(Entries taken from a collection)
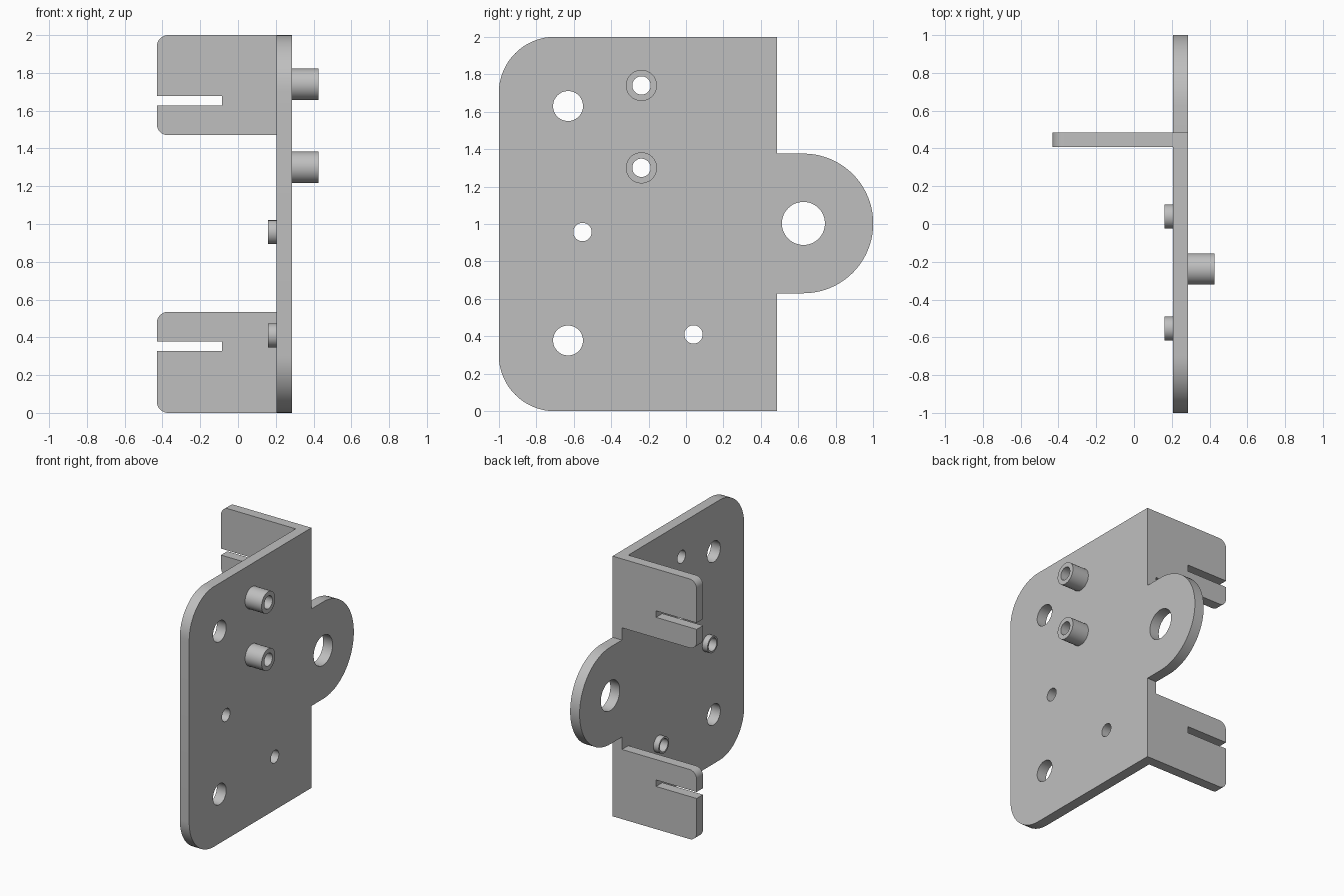
import bpy, bmesh
from math import sin, cos, radians, pi
from mathutils import Matrix

cube = bpy.data.objects.get("Cube")
if cube:
    bpy.data.objects.remove(cube, do_unlink=True)

# Single metal colour
GREY = (0.52, 0.52, 0.52, 1)
metal = bpy.data.materials.new("grey metal")
metal.use_nodes = True
metal.diffuse_color = GREY
metal.node_tree.nodes["Principled BSDF"].inputs["Base Color"].default_value = GREY

# Profile axes to model axes: the side plane extrudes along x, the front plane along y
SIDE = Matrix(((0, 0, 1), (1, 0, 0), (0, 1, 0))).to_4x4()
FRONT = Matrix(((1, 0, 0), (0, 0, -1), (0, 1, 0))).to_4x4()


def arc(cx, cy, r, start, end, n=16):
    angles = [radians(start + (end - start) * i / n) for i in range(n + 1)]
    return [(cx + r * cos(a), cy + r * sin(a)) for a in angles]


def circle(cx, cy, r, n=48):
    return arc(cx, cy, r, 0, 360, n)[:-1]


def extruded(name, loops, plane, low, high):
    """Fill an outline with holes and extrude it between two depths."""
    curve = bpy.data.curves.new(name + "_profile", "CURVE")
    curve.dimensions = "2D"
    curve.fill_mode = "BOTH"
    curve.extrude = (high - low) / 2
    for loop in loops:
        spline = curve.splines.new("POLY")
        spline.points.add(len(loop) - 1)
        for point, (u, v) in zip(spline.points, loop):
            point.co = (u, v, 0, 1)
        spline.use_cyclic_u = True
    obj = bpy.data.objects.new(name, curve)
    bpy.context.collection.objects.link(obj)
    bpy.ops.object.select_all(action="DESELECT")
    obj.select_set(True)
    bpy.context.view_layer.objects.active = obj
    bpy.ops.object.convert(target="MESH")
    obj = bpy.context.object
    mesh = obj.data
    bm = bmesh.new()
    bm.from_mesh(mesh)
    bmesh.ops.remove_doubles(bm, verts=bm.verts, dist=0.0001)
    bmesh.ops.transform(bm, matrix=plane, verts=bm.verts)
    middle = (low + high) / 2
    offset = (middle, 0, 0) if plane is SIDE else (0, middle, 0)
    bmesh.ops.translate(bm, vec=offset, verts=bm.verts)
    bmesh.ops.recalc_face_normals(bm, faces=bm.faces)
    bm.to_mesh(mesh)
    bm.free()
    mesh.materials.clear()
    mesh.materials.append(metal)
    bpy.ops.object.shade_smooth_by_angle(angle=radians(30))
    return obj


# Main dimensions
INNER, OUTER = 0.205, 0.285      # faces of the plate
BACK = 0.485                     # bend line
LUG_Y, LUG_Z, LUG_R = 0.627, 1.003, 0.373
BORE = 0.049
bosses = {"upper": (-0.238, 1.74), "lower": (-0.238, 1.30)}
collars = {"upper": (-0.553, 0.957), "lower": (0.04, 0.41)}

# Plate with rounded front corners and a round lug at the back
outline = [(BACK, 0), (BACK, LUG_Z - LUG_R)]
outline += arc(LUG_Y, LUG_Z, LUG_R, -90, 90, 40)
outline += [(BACK, LUG_Z + LUG_R), (BACK, 2)]
outline += arc(-0.7, 1.7, 0.3, 90, 180) + arc(-0.7, 0.3, 0.3, 180, 270)
holes = [circle(LUG_Y, LUG_Z, 0.115), circle(-0.63, 1.63, 0.08), circle(-0.63, 0.378, 0.08)]
holes += [circle(y, z, BORE) for y, z in [*bosses.values(), *collars.values()]]
extruded("plate", [outline] + holes, SIDE, INNER, OUTER)

# Hollow bosses on the outside and short collars on the inside
for place, (y, z) in bosses.items():
    extruded(place + "_boss", [circle(y, z, 0.083), circle(y, z, BORE)], SIDE, OUTER, 0.425)
for place, (y, z) in collars.items():
    extruded(place + "_collar", [circle(y, z, 0.063), circle(y, z, BORE)], SIDE, 0.16, INNER)

# Bent flanges with rounded free corners and an open slot
TIP, SLOT_END, R = -0.43, -0.085, 0.06
for name, bottom, top, slot in (("upper_flange", 1.47, 2, 1.628), ("lower_flange", 0, 0.535, 0.328)):
    shape = [(INNER, bottom), (INNER, top)]
    shape += arc(TIP + R, top - R, R, 90, 180, 8)
    shape += [(TIP, slot + 0.05), (SLOT_END, slot + 0.05), (SLOT_END, slot), (TIP, slot)]
    shape += arc(TIP + R, bottom + R, R, 180, 270, 8)
    extruded(name, [shape], FRONT, 0.408, BACK)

[WORK INSTRUCTIONS] A faithful copy of all the lines above is needed, with the pictures omitted.

[SOLUTION TO THE EXERCISE]
import bpy, bmesh
from math import sin, cos, radians, pi
from mathutils import Matrix

cube = bpy.data.objects.get("Cube")
if cube:
    bpy.data.objects.remove(cube, do_unlink=True)

# Single metal colour
GREY = (0.52, 0.52, 0.52, 1)
metal = bpy.data.materials.new("grey metal")
metal.use_nodes = True
metal.diffuse_color = GREY
metal.node_tree.nodes["Principled BSDF"].inputs["Base Color"].default_value = GREY

# Profile axes to model axes: the side plane extrudes along x, the front plane along y
SIDE = Matrix(((0, 0, 1), (1, 0, 0), (0, 1, 0))).to_4x4()
FRONT = Matrix(((1, 0, 0), (0, 0, -1), (0, 1, 0))).to_4x4()


def arc(cx, cy, r, start, end, n=16):
    angles = [radians(start + (end - start) * i / n) for i in range(n + 1)]
    return [(cx + r * cos(a), cy + r * sin(a)) for a in angles]


def circle(cx, cy, r, n=48):
    return arc(cx, cy, r, 0, 360, n)[:-1]


def extruded(name, loops, plane, low, high):
    """Fill an outline with holes and extrude it between two depths."""
    curve = bpy.data.curves.new(name + "_profile", "CURVE")
    curve.dimensions = "2D"
    curve.fill_mode = "BOTH"
    curve.extrude = (high - low) / 2
    for loop in loops:
        spline = curve.splines.new("POLY")
        spline.points.add(len(loop) - 1)
        for point, (u, v) in zip(spline.points, loop):
            point.co = (u, v, 0, 1)
        spline.use_cyclic_u = True
    obj = bpy.data.objects.new(name, curve)
    bpy.context.collection.objects.link(obj)
    bpy.ops.object.select_all(action="DESELECT")
    obj.select_set(True)
    bpy.context.view_layer.objects.active = obj
    bpy.ops.object.convert(target="MESH")
    obj = bpy.context.object
    mesh = obj.data
    bm = bmesh.new()
    bm.from_mesh(mesh)
    bmesh.ops.remove_doubles(bm, verts=bm.verts, dist=0.0001)
    bmesh.ops.transform(bm, matrix=plane, verts=bm.verts)
    middle = (low + high) / 2
    offset = (middle, 0, 0) if plane is SIDE else (0, middle, 0)
    bmesh.ops.translate(bm, vec=offset, verts=bm.verts)
    bmesh.ops.recalc_face_normals(bm, faces=bm.faces)
    bm.to_mesh(mesh)
    bm.free()
    mesh.materials.clear()
    mesh.materials.append(metal)
    bpy.ops.object.shade_smooth_by_angle(angle=radians(30))
    return obj


# Main dimensions
INNER, OUTER = 0.205, 0.285      # faces of the plate
BACK = 0.485                     # bend line
LUG_Y, LUG_Z, LUG_R = 0.627, 1.003, 0.373
BORE = 0.049
bosses = {"upper": (-0.238, 1.74), "lower": (-0.238, 1.30)}
collars = {"upper": (-0.553, 0.957), "lower": (0.04, 0.41)}

# Plate with rounded front corners and a round lug at the back
outline = [(BACK, 0), (BACK, LUG_Z - LUG_R)]
outline += arc(LUG_Y, LUG_Z, LUG_R, -90, 90, 40)
outline += [(BACK, LUG_Z + LUG_R), (BACK, 2)]
outline += arc(-0.7, 1.7, 0.3, 90, 180) + arc(-0.7, 0.3, 0.3, 180, 270)
holes = [circle(LUG_Y, LUG_Z, 0.115), circle(-0.63, 1.63, 0.08), circle(-0.63, 0.378, 0.08)]
holes += [circle(y, z, BORE) for y, z in [*bosses.values(), *collars.values()]]
extruded("plate", [outline] + holes, SIDE, INNER, OUTER)

# Hollow bosses on the outside and short collars on the inside
for place, (y, z) in bosses.items():
    extruded(place + "_boss", [circle(y, z, 0.083), circle(y, z, BORE)], SIDE, OUTER, 0.425)
for place, (y, z) in collars.items():
    extruded(place + "_collar", [circle(y, z, 0.063), circle(y, z, BORE)], SIDE, 0.16, INNER)

# Bent flanges with rounded free corners and an open slot
TIP, SLOT_END, R = -0.43, -0.085, 0.06
for name, bottom, top, slot in (("upper_flange", 1.47, 2, 1.628), ("lower_flange", 0, 0.535, 0.328)):
    shape = [(INNER, bottom), (INNER, top)]
    shape += arc(TIP + R, top - R, R, 90, 180, 8)
    shape += [(TIP, slot + 0.05), (SLOT_END, slot + 0.05), (SLOT_END, slot), (TIP, slot)]
    shape += arc(TIP + R, bottom + R, R, 180, 270, 8)
    extruded(name, [shape], FRONT, 0.408, BACK)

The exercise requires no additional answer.